By Seth Miller
October 13, 2015
Airbus 350 XWB
Credit: Getty Images

These days, it’s rare for economy-class travelers to feel like they’re getting more instead of less, but Airbus’s new A350 XWB (“extra wide body”) promises to change that. Because it has a carbon-composite fuselage—like its main competitor, the Boeing 787 Dreamliner—the plane is lighter and more fuel efficient than older planes. Perhaps more important for long-haul passengers, it offers a more comfortable ride. Some 40 airlines have ordered nearly 800 aircraft; the first few are already crossing the skies for Qatar Airways and Vietnam Airlines. Here’s a closer look at how people in coach will get to live a little larger.

Quieter Flight: The new Rolls-Royce Trent engines are some of the quietest operating today, creating less noise in the cabin.

Better Air: The corrosion-resistant skin of the A350 XWB allows for higher moisture levels and air pressure inside the plane, which means a less dehydrating journey. The air is also cleaner, thanks to the advanced filtering systems.

Roomier Rows: The A350 XWB’s fuselage is five inches wider than the 787’s. While it can fit 10 seats across in economy, every carrier has so far put in only nine. Plus, the interior walls are vertical rather than deeply curved, so there’s more shoulder space in the window seats.

Airbus 350 XWB
Credit: Getty Images

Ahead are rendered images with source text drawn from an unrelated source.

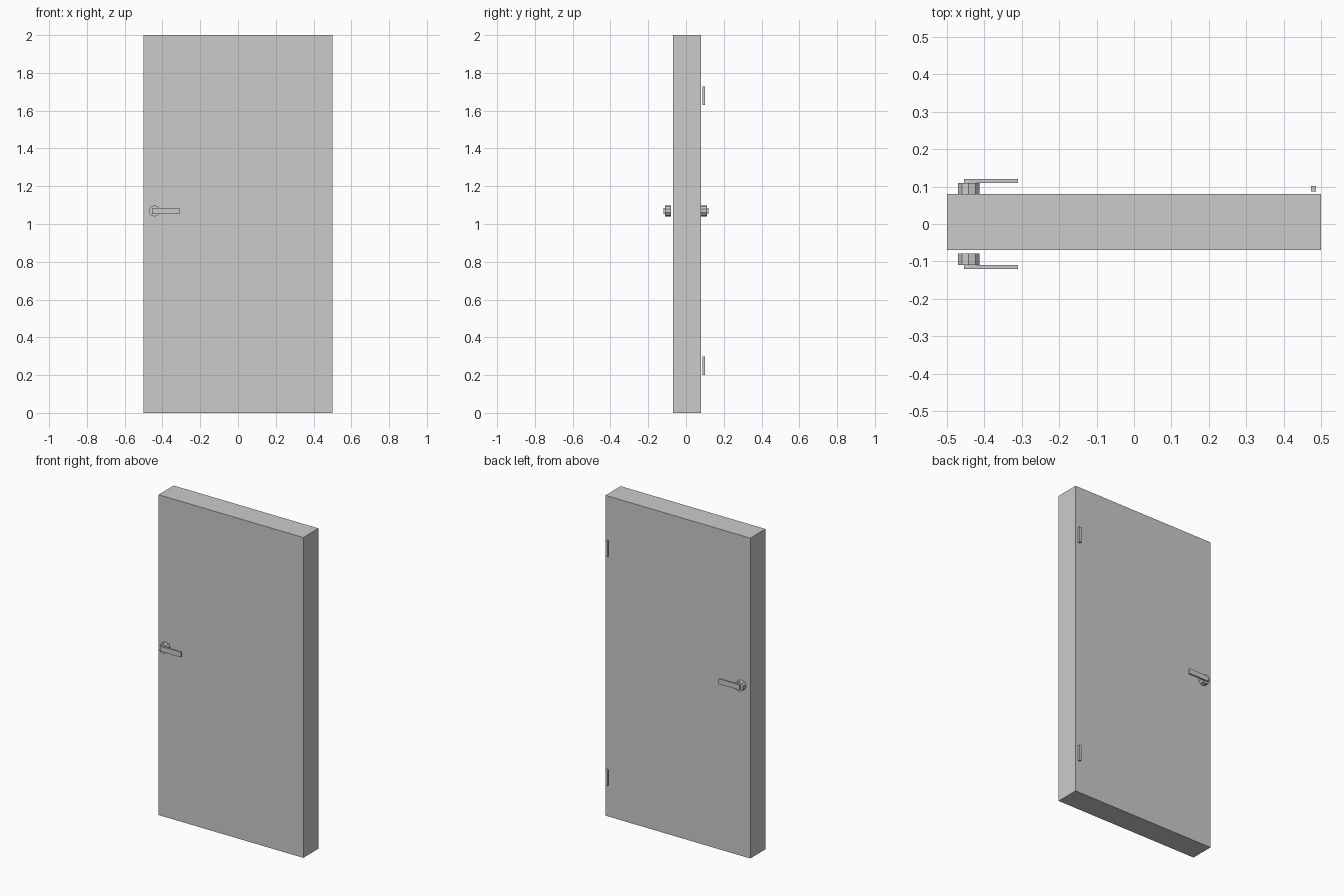
import bpy
import math

if "Cube" in bpy.data.objects:
    bpy.data.objects.remove(bpy.data.objects["Cube"])


def box(name, lo, hi):
    bpy.ops.mesh.primitive_cube_add(size=1, location=[(a + b) / 2 for a, b in zip(lo, hi)])
    ob = bpy.context.object
    ob.name = name
    ob.scale = [b - a for a, b in zip(lo, hi)]
    bpy.ops.object.transform_apply(location=False, rotation=False, scale=True)
    return ob


# Door slab
box("door_panel", (-0.5, -0.07, 0), (0.5, 0.08, 2))

# Handle on each face: round boss plus flat lever
for side, s in (("front", -1), ("back", 1)):
    bpy.ops.mesh.primitive_cylinder_add(vertices=10, radius=0.03, depth=0.031,
                                        location=(-0.442, s * 0.0945, 1.069),
                                        rotation=(math.pi / 2, 0, 0))
    bpy.context.object.name = side + "_handle_boss"
    y0, y1 = sorted((s * 0.109, s * 0.12))
    box(side + "_handle_lever", (-0.455, y0, 1.054), (-0.31, y1, 1.086))

# Hinge knuckles along the back edge
for name, z in (("lower_hinge", 0.2), ("upper_hinge", 1.63)):
    box(name, (0.473, 0.087, z), (0.487, 0.101, z + 0.098))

Bigger Bins: There’s no need to scramble for bag space—Airbus says there’s enough room in the overhead compartments for every passenger to stash a standard-size carry-on.

Larger Windows: Shooting cloudstagrams has never been easier. The windows are some of the largest flying—approximately 10 percent more viewrevealing than those on a Boeing 777, though slightly smaller than those on a Dreamliner.

Sharper Entertainment: All of the carriers that have ordered planes have installed high-definition on-demand video/audio systems at every seat.